Many successful coffee shop chains have given themselves Italian names and the main coffee machines used in those coffee shops come from Italy. The Gaggia machine is made in Milan, and that is the industry standard for professional coffee-making equipment.
So it’s generally acknowledged that Italy knows a thing or two about coffee. But I’m not so sure. When I went to Verona more than a few years ago, I wandered across a huge piazza to a cafe with dozens of seats outside. Wanting to experience some local culture, I sat down and a waiter came out.
– What would you like to drink? he asked.
– A cappuccino, please, I replied.
– No. We do not serve those after 11am.
– Could I have a latte instead? I wondered.
– We do not serve those, now, either.
– Americano? I (out of desperation) asked.
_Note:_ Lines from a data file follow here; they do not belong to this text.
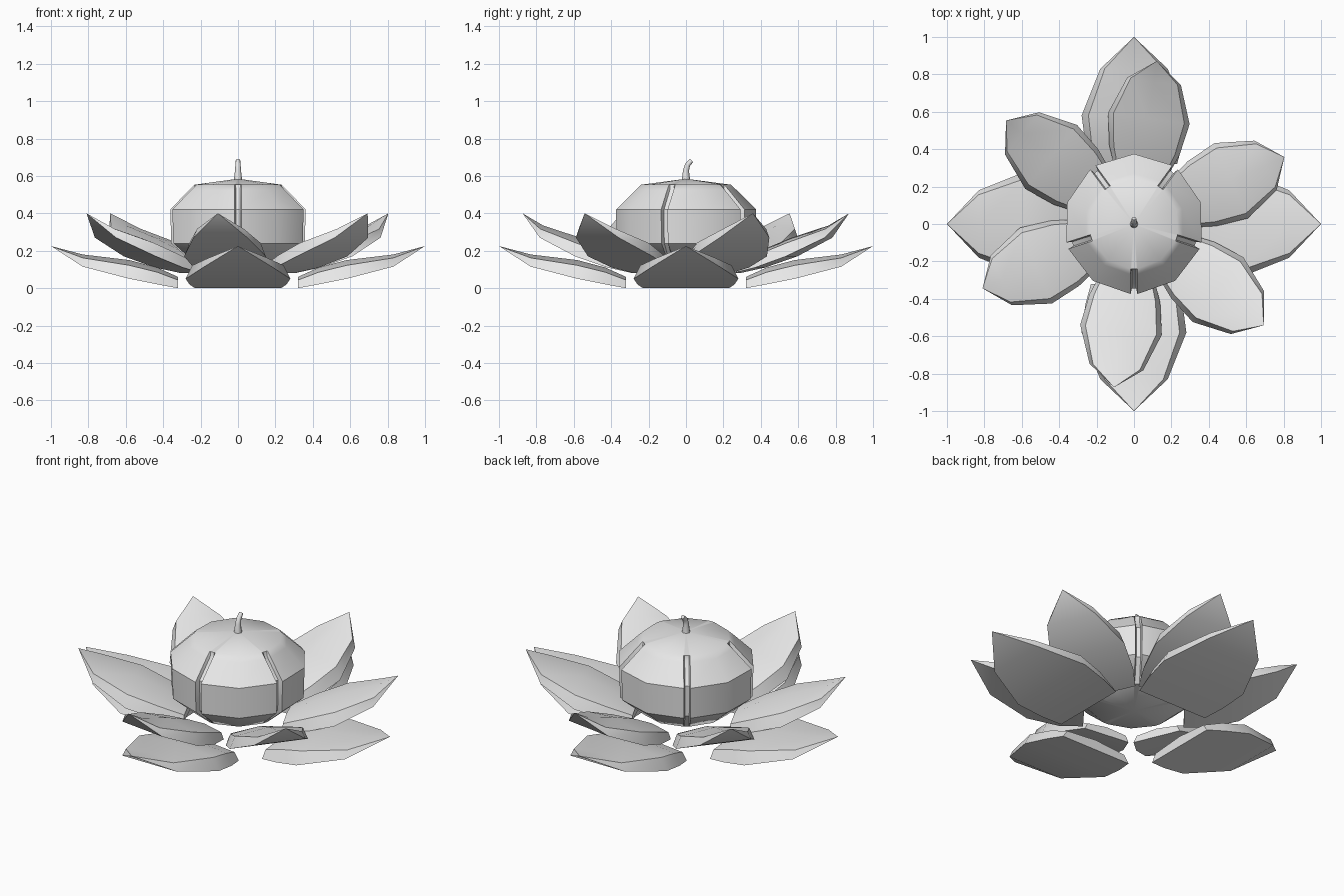
import bpy, bmesh, math
from mathutils import Matrix

cube = bpy.data.objects.get("Cube")
if cube:
    bpy.data.objects.remove(cube)

grey = bpy.data.materials.new("pale_grey")
grey.use_nodes = True
COLOUR = (0.8, 0.8, 0.8, 1)
grey.diffuse_color = COLOUR
grey.node_tree.nodes["Principled BSDF"].inputs["Base Color"].default_value = COLOUR


def finish(bm, name, angle):
    bmesh.ops.recalc_face_normals(bm, faces=bm.faces)
    mesh = bpy.data.meshes.new(name)
    bm.to_mesh(mesh)
    bm.free()
    mesh.materials.append(grey)
    obj = bpy.data.objects.new(name, mesh)
    bpy.context.collection.objects.link(obj)
    bpy.ops.object.select_all(action="DESELECT")
    obj.select_set(True)
    bpy.context.view_layer.objects.active = obj
    bpy.ops.object.shade_smooth_by_angle(angle=math.radians(angle))
    return obj


def bridge(bm, a, b):
    n = len(a)
    for i in range(n):
        j = (i + 1) % n
        bm.faces.new((a[i], a[j], b[j], b[i]))


def fan(bm, ring, point):
    for i in range(len(ring)):
        bm.faces.new((ring[i], ring[(i + 1) % len(ring)], point))


def petal(name, angle, sections, tip):
    """Vaulted petal: sections are (radius, half width, edge z, ridge z)."""
    bm = bmesh.new()
    rings = []
    for r, w, low, top in sections:
        shoulder = low + (top - low) * 0.72
        rings.append([bm.verts.new(p) for p in (
            (r, -w, low), (r, -w * 0.87, shoulder), (r, 0, top),
            (r, w * 0.87, shoulder), (r, w, low))])
    bm.faces.new(rings[0])
    for a, b in zip(rings, rings[1:]):
        bridge(bm, a, b)
    fan(bm, rings[-1], bm.verts.new(tip))
    bm.transform(Matrix.Rotation(math.radians(angle), 4, "Z"))
    finish(bm, name, 38)


# Outer petals, low and wide
outer = [(0.32, 0.23, 0.0, 0.06), (0.43, 0.26, 0.02, 0.11),
         (0.58, 0.28, 0.05, 0.15), (0.83, 0.18, 0.115, 0.18)]
for k in range(4):
    petal(f"outer_petal_{k + 1}", k * 90, outer, (1, 0, 0.225))

# Inner petals, raised
inner = [(0.27, 0.14, 0.08, 0.13), (0.4, 0.19, 0.11, 0.2),
         (0.57, 0.22, 0.17, 0.27), (0.77, 0.145, 0.27, 0.335)]
for k, angle in enumerate((24, 82, 141, 203, 263, 322)):
    petal(f"inner_petal_{k + 1}", angle, inner, (0.88, 0, 0.4))

# Ten-sided body with five narrow grooves
profile = [(0.24, 0.13, 0), (0.37, 0.24, 0.03), (0.375, 0.42, 0.03),
           (0.27, 0.525, 0.025), (0.24, 0.553, 0)]
bm = bmesh.new()
rings = []
for r, z, depth in profile:
    ring = []
    for k in range(5):
        a = math.radians(-90 + 72 * k)
        half = 0.018 / r
        for da, inset in ((-half, 0), (-half * 0.7, depth), (half * 0.7, depth), (half, 0)):
            ring.append(bm.verts.new(((r - inset) * math.cos(a + da),
                                      (r - inset) * math.sin(a + da), z)))
        a += math.radians(36)
        ring.append(bm.verts.new((r * math.cos(a), r * math.sin(a), z)))
    rings.append(ring)
for a, b in zip(rings, rings[1:]):
    bridge(bm, a, b)
fan(bm, rings[0], bm.verts.new((0, 0, 0.1)))
fan(bm, rings[-1], bm.verts.new((0, 0, 0.585)))
finish(bm, "grooved_body", 40)

# Bent stem
bm = bmesh.new()
rings = []
for y, z, r, tilt in ((0, 0.57, 0.023, 0), (0, 0.63, 0.016, 10),
                      (0.009, 0.66, 0.014, 30), (0.03, 0.683, 0.012, 50)):
    place = Matrix.Translation((0, y, z)) @ Matrix.Rotation(-math.radians(tilt), 4, "X")
    rings.append(bmesh.ops.create_circle(bm, segments=8, radius=r, matrix=place)["verts"])
for a, b in zip(rings, rings[1:]):
    bridge(bm, a, b)
bm.faces.new(rings[0])
bm.faces.new(rings[-1])
finish(bm, "stem", 50)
I was starting to feel as if I’d landed in Monty Python’s Cheese Shop sketch.
– We don’t make those, he replied.
I couldn’t think of any other types of coffee right then. It seemed so weird that an Italian cafe wouldn’t sell coffee. I could see people drinking around me. I blinked once. Twice. Three times. My brain had to reboot. Then it gave up. So did I. I thanked him, left the table, and headed back across the square to the McDonald’s where they were not so strange about their coffee.
I only found out later that the waiter was being a coffee snob. The thing is, in Italy, you are not supposed to drink cappuccino or latte except with your breakfast. The rest of the time, you must only drink espresso.
I find this bizarre. Milky coffees are extremely high in calories and, due to a hormonal issue, I struggle to keep weight on. On top of that, I have abominable stomach acid and, because I overcaffeinated when I worked eighteen-hour days as an inner-city high school teacher, I now get jittery if I have more than 2 real coffees within an eight-hour stretch. I used to be well-known for being able to drink coffee at 2am and fall asleep at 2:20am, but these days, coffee really affects me if I have too much.
I don’t think I’m the only one. I know loads of people who have cut out caffeine in an attempt to cull mood swings, anxiety, or jitters.
Largely, I drink decaf. But a decaf espresso is the most pointless drink known to humanity. The 50ml shot of decaf neither hydrates you nor wakes you up. Actually, they’ve invented non-alcoholic shots of “spirits”, these days, so that’s up there as pointless, too. Not drunk. Still thirsty. Pointless.
A long drink with a ton of extra calories and some protein, like a soy latte or cappuccino, has a purpose. It gives me energy, from the calories, and stabilizes my weight, so I don’t waste away from breastfeeding. While I was pregnant with Jellyfish, I drank two or three decaf iced lattes every day to keep my calories up, to make up for the hell of hyperemesis (extreme pregnancy sickness) which had made me lose 5kg (10lb) of weight in the first trimester.
When you think about it, this whole obsession with Italian coffee makes no sense. None. Coffee came to Europe from South America. There are not many Italians in South America. People were drinking it over there for a very long time. And North America has some of the best-known coffee outlets, too. Starbucks. Seattle’s Best Coffee (which, BTW, was my favorite haunt in Osaka). Tim Horton’s (which is in my top ten eateries in Belfast). Need I continue? Italian coffee is like fancy shoes. Great to make you feel special, but day-to-day I’d reach for my Skechers or sandals. America knows coffee better than anyone, and I think they’re the ones getting it right.
So I’m sorry, Italy. You’re wrong about coffee. It doesn’t need to be strong. And it’s okay to put milk in it after 11am. It won’t catch fire.